• **Plain-text document sources**
────────

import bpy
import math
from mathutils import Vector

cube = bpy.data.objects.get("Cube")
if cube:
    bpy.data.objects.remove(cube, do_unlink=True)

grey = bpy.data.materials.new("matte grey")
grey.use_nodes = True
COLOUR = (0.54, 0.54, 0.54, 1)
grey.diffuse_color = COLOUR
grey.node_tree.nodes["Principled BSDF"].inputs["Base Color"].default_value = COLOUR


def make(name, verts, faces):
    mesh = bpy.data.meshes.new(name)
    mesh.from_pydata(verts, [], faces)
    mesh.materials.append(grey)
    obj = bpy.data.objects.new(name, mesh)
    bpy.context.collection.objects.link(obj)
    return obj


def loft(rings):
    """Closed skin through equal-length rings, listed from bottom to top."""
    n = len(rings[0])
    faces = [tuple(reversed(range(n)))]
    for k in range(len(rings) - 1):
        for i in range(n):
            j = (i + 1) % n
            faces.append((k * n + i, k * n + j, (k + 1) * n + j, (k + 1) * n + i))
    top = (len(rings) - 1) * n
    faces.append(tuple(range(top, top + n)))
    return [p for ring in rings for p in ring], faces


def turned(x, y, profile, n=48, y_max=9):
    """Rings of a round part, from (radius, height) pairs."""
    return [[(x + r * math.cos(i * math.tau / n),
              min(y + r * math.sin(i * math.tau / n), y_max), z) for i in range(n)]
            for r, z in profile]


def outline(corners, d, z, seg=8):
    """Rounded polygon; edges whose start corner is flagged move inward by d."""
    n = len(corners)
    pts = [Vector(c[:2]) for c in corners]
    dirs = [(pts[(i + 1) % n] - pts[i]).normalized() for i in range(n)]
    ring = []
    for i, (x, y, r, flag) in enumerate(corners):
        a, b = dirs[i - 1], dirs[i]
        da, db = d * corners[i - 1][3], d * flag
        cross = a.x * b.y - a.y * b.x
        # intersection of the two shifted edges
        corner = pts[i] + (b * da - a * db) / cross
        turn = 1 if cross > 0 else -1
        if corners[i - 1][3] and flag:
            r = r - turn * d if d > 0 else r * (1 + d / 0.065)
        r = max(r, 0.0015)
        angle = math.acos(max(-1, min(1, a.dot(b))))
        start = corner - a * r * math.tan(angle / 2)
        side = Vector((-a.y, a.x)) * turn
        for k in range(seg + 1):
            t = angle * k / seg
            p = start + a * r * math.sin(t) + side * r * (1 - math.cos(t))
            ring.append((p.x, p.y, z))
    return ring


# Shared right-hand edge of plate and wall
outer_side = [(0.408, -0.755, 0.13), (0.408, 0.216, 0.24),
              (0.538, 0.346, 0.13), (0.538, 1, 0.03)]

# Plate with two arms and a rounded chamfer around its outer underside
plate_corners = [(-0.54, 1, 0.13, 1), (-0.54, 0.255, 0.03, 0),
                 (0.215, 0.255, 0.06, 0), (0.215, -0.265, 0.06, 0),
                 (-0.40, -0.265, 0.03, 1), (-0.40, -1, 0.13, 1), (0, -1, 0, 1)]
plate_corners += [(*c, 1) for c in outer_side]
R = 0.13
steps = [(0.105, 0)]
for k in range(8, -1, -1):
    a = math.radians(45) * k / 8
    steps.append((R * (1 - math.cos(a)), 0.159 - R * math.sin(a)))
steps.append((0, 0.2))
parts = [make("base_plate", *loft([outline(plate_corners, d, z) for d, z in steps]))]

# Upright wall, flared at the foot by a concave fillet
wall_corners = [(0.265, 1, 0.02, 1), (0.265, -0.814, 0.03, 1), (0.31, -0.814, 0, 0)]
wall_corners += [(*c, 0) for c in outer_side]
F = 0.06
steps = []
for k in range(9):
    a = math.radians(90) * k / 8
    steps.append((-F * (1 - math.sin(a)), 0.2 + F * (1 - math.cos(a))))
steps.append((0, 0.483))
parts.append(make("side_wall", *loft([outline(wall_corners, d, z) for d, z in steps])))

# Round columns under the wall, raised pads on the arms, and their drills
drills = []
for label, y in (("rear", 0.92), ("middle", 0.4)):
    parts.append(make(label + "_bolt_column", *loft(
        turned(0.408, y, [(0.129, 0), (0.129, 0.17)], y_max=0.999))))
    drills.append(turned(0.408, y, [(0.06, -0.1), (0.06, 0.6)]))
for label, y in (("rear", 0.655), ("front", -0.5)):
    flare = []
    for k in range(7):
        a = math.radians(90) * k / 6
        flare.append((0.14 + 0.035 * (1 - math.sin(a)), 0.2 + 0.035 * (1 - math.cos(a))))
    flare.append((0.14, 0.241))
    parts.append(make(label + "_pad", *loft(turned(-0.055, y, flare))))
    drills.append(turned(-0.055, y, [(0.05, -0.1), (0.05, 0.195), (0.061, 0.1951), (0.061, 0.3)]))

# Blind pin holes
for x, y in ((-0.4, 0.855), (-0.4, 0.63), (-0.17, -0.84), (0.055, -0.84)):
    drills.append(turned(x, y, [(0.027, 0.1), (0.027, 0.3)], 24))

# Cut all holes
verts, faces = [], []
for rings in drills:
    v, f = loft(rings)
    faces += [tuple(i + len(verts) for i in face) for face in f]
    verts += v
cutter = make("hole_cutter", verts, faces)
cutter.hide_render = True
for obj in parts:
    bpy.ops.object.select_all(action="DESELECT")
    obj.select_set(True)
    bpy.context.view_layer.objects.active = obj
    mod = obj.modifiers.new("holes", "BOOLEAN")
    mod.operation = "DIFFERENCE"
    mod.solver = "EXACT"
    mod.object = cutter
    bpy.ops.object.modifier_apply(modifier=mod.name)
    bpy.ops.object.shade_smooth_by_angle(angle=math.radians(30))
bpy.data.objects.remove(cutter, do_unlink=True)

────────

• **Your assignment**
May I have the entries returned exactly, with every line in place?

• **Answer to this exercise**
import bpy
import math
from mathutils import Vector

cube = bpy.data.objects.get("Cube")
if cube:
    bpy.data.objects.remove(cube, do_unlink=True)

grey = bpy.data.materials.new("matte grey")
grey.use_nodes = True
COLOUR = (0.54, 0.54, 0.54, 1)
grey.diffuse_color = COLOUR
grey.node_tree.nodes["Principled BSDF"].inputs["Base Color"].default_value = COLOUR


def make(name, verts, faces):
    mesh = bpy.data.meshes.new(name)
    mesh.from_pydata(verts, [], faces)
    mesh.materials.append(grey)
    obj = bpy.data.objects.new(name, mesh)
    bpy.context.collection.objects.link(obj)
    return obj


def loft(rings):
    """Closed skin through equal-length rings, listed from bottom to top."""
    n = len(rings[0])
    faces = [tuple(reversed(range(n)))]
    for k in range(len(rings) - 1):
        for i in range(n):
            j = (i + 1) % n
            faces.append((k * n + i, k * n + j, (k + 1) * n + j, (k + 1) * n + i))
    top = (len(rings) - 1) * n
    faces.append(tuple(range(top, top + n)))
    return [p for ring in rings for p in ring], faces


def turned(x, y, profile, n=48, y_max=9):
    """Rings of a round part, from (radius, height) pairs."""
    return [[(x + r * math.cos(i * math.tau / n),
              min(y + r * math.sin(i * math.tau / n), y_max), z) for i in range(n)]
            for r, z in profile]


def outline(corners, d, z, seg=8):
    """Rounded polygon; edges whose start corner is flagged move inward by d."""
    n = len(corners)
    pts = [Vector(c[:2]) for c in corners]
    dirs = [(pts[(i + 1) % n] - pts[i]).normalized() for i in range(n)]
    ring = []
    for i, (x, y, r, flag) in enumerate(corners):
        a, b = dirs[i - 1], dirs[i]
        da, db = d * corners[i - 1][3], d * flag
        cross = a.x * b.y - a.y * b.x
        # intersection of the two shifted edges
        corner = pts[i] + (b * da - a * db) / cross
        turn = 1 if cross > 0 else -1
        if corners[i - 1][3] and flag:
            r = r - turn * d if d > 0 else r * (1 + d / 0.065)
        r = max(r, 0.0015)
        angle = math.acos(max(-1, min(1, a.dot(b))))
        start = corner - a * r * math.tan(angle / 2)
        side = Vector((-a.y, a.x)) * turn
        for k in range(seg + 1):
            t = angle * k / seg
            p = start + a * r * math.sin(t) + side * r * (1 - math.cos(t))
            ring.append((p.x, p.y, z))
    return ring


# Shared right-hand edge of plate and wall
outer_side = [(0.408, -0.755, 0.13), (0.408, 0.216, 0.24),
              (0.538, 0.346, 0.13), (0.538, 1, 0.03)]

# Plate with two arms and a rounded chamfer around its outer underside
plate_corners = [(-0.54, 1, 0.13, 1), (-0.54, 0.255, 0.03, 0),
                 (0.215, 0.255, 0.06, 0), (0.215, -0.265, 0.06, 0),
                 (-0.40, -0.265, 0.03, 1), (-0.40, -1, 0.13, 1), (0, -1, 0, 1)]
plate_corners += [(*c, 1) for c in outer_side]
R = 0.13
steps = [(0.105, 0)]
for k in range(8, -1, -1):
    a = math.radians(45) * k / 8
    steps.append((R * (1 - math.cos(a)), 0.159 - R * math.sin(a)))
steps.append((0, 0.2))
parts = [make("base_plate", *loft([outline(plate_corners, d, z) for d, z in steps]))]

# Upright wall, flared at the foot by a concave fillet
wall_corners = [(0.265, 1, 0.02, 1), (0.265, -0.814, 0.03, 1), (0.31, -0.814, 0, 0)]
wall_corners += [(*c, 0) for c in outer_side]
F = 0.06
steps = []
for k in range(9):
    a = math.radians(90) * k / 8
    steps.append((-F * (1 - math.sin(a)), 0.2 + F * (1 - math.cos(a))))
steps.append((0, 0.483))
parts.append(make("side_wall", *loft([outline(wall_corners, d, z) for d, z in steps])))

# Round columns under the wall, raised pads on the arms, and their drills
drills = []
for label, y in (("rear", 0.92), ("middle", 0.4)):
    parts.append(make(label + "_bolt_column", *loft(
        turned(0.408, y, [(0.129, 0), (0.129, 0.17)], y_max=0.999))))
    drills.append(turned(0.408, y, [(0.06, -0.1), (0.06, 0.6)]))
for label, y in (("rear", 0.655), ("front", -0.5)):
    flare = []
    for k in range(7):
        a = math.radians(90) * k / 6
        flare.append((0.14 + 0.035 * (1 - math.sin(a)), 0.2 + 0.035 * (1 - math.cos(a))))
    flare.append((0.14, 0.241))
    parts.append(make(label + "_pad", *loft(turned(-0.055, y, flare))))
    drills.append(turned(-0.055, y, [(0.05, -0.1), (0.05, 0.195), (0.061, 0.1951), (0.061, 0.3)]))

# Blind pin holes
for x, y in ((-0.4, 0.855), (-0.4, 0.63), (-0.17, -0.84), (0.055, -0.84)):
    drills.append(turned(x, y, [(0.027, 0.1), (0.027, 0.3)], 24))

# Cut all holes
verts, faces = [], []
for rings in drills:
    v, f = loft(rings)
    faces += [tuple(i + len(verts) for i in face) for face in f]
    verts += v
cutter = make("hole_cutter", verts, faces)
cutter.hide_render = True
for obj in parts:
    bpy.ops.object.select_all(action="DESELECT")
    obj.select_set(True)
    bpy.context.view_layer.objects.active = obj
    mod = obj.modifiers.new("holes", "BOOLEAN")
    mod.operation = "DIFFERENCE"
    mod.solver = "EXACT"
    mod.object = cutter
    bpy.ops.object.modifier_apply(modifier=mod.name)
    bpy.ops.object.shade_smooth_by_angle(angle=math.radians(30))
bpy.data.objects.remove(cutter, do_unlink=True)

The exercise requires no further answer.